Every line in the listing below that holds the word "plum" should be returned.
%%
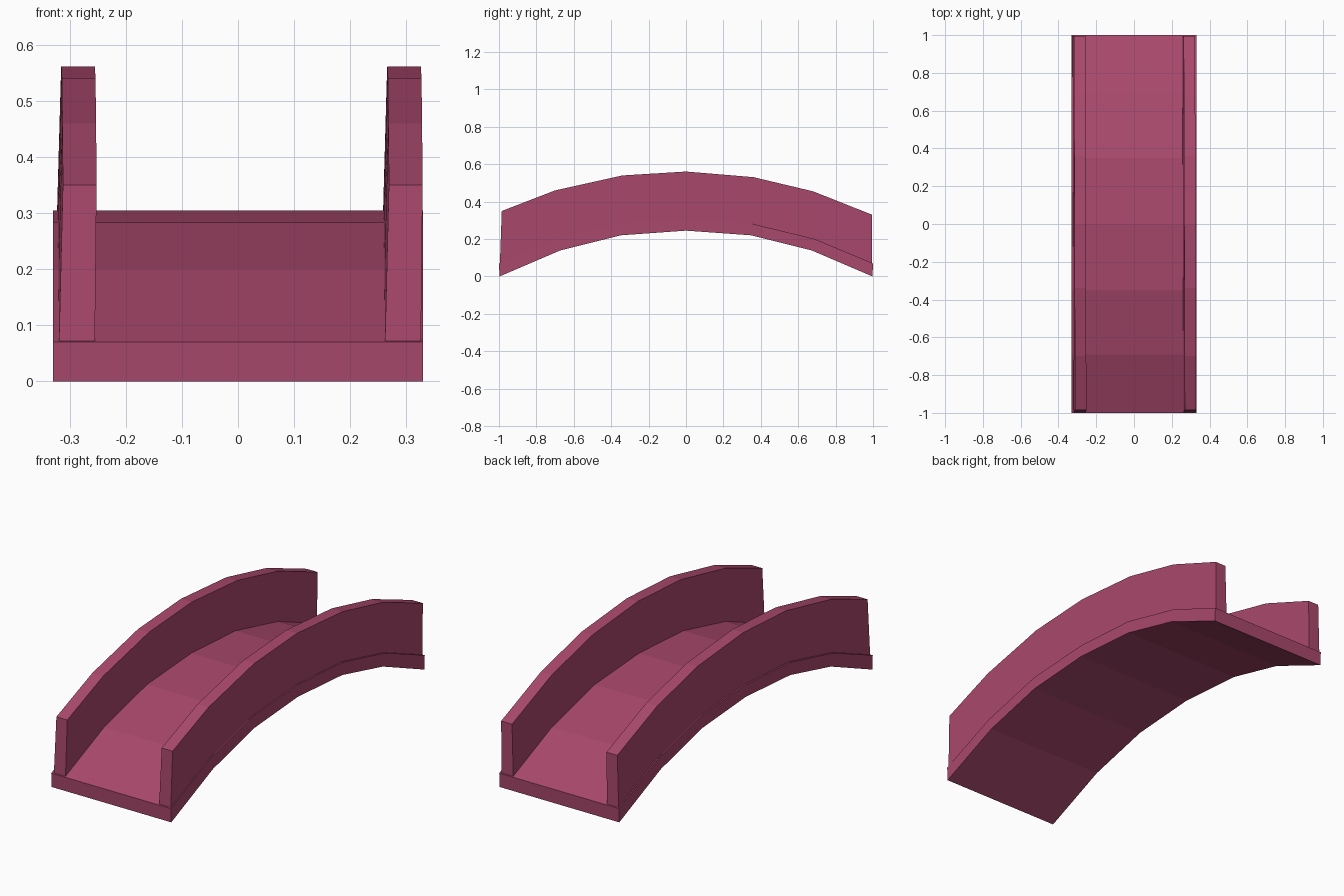
import bpy
import bmesh

cube = bpy.data.objects.get("Cube")
if cube:
    bpy.data.objects.remove(cube)

# Single plum colour
plum = bpy.data.materials.new("plum")
plum.use_nodes = True
colour = (0.40, 0.065, 0.15, 1)
plum.diffuse_color = colour
plum.node_tree.nodes["Principled BSDF"].inputs["Base Color"].default_value = colour


def arched_strip(name, lower, upper, x_low, x_high, twist=0.0):
    """Bridge paired (y, z) arcs into a solid strip; x ranges set at foot and top."""
    bm = bmesh.new()
    rings = []
    for (y0, z0), (y1, z1) in zip(lower, upper):
        corners = [(x_low[0] - twist * y0, y0, z0), (x_low[1] - twist * y0, y0, z0),
                   (x_high[1] - twist * y1, y1, z1), (x_high[0] - twist * y1, y1, z1)]
        rings.append([bm.verts.new(c) for c in corners])
    for a, b in zip(rings, rings[1:]):
        for i in range(4):
            j = (i + 1) % 4
            bm.faces.new((a[i], a[j], b[j], b[i]))
    bm.faces.new(rings[0])
    bm.faces.new(rings[-1])
    bmesh.ops.recalc_face_normals(bm, faces=bm.faces)
    mesh = bpy.data.meshes.new(name)
    bm.to_mesh(mesh)
    bm.free()
    mesh.materials.append(plum)
    obj = bpy.data.objects.new(name, mesh)
    bpy.context.collection.objects.link(obj)
    return obj


def mirrored(half):
    """Reflect a half arc about the crown."""
    return half + [(-y, z) for y, z in reversed(half[:-1])]


# Arc profiles from the front foot to the crown
underside = mirrored([(-0.997, 0.0), (-0.67, 0.14), (-0.35, 0.22), (0, 0.245)])
walkway = mirrored([(-1.0, 0.07), (-0.69, 0.20), (-0.35, 0.283), (0, 0.305)])
wall_foot = [(y * 0.995, z - 0.001) for y, z in walkway]
wall_top = [(-0.985, 0.35), (-0.70, 0.46), (-0.34, 0.54), (0, 0.561),
            (0.36, 0.531), (0.68, 0.455), (0.995, 0.33)]

# Arched deck
arched_strip("deck", underside, walkway, (-0.33, 0.33), (-0.33, 0.33))

# Side walls, leaning very slightly to one side
for name, centre in (("left_wall", 0.291), ("right_wall", -0.29)):
    foot = (centre - 0.032, centre + 0.032)
    top = (centre - 0.025, centre + 0.035)
    arched_strip(name, wall_foot, wall_top, foot, top, twist=0.003)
%%
ANSWER BOX -
# Single plum colour
plum = bpy.data.materials.new("plum")
plum.use_nodes = True
plum.diffuse_color = colour
plum.node_tree.nodes["Principled BSDF"].inputs["Base Color"].default_value = colour
    mesh.materials.append(plum)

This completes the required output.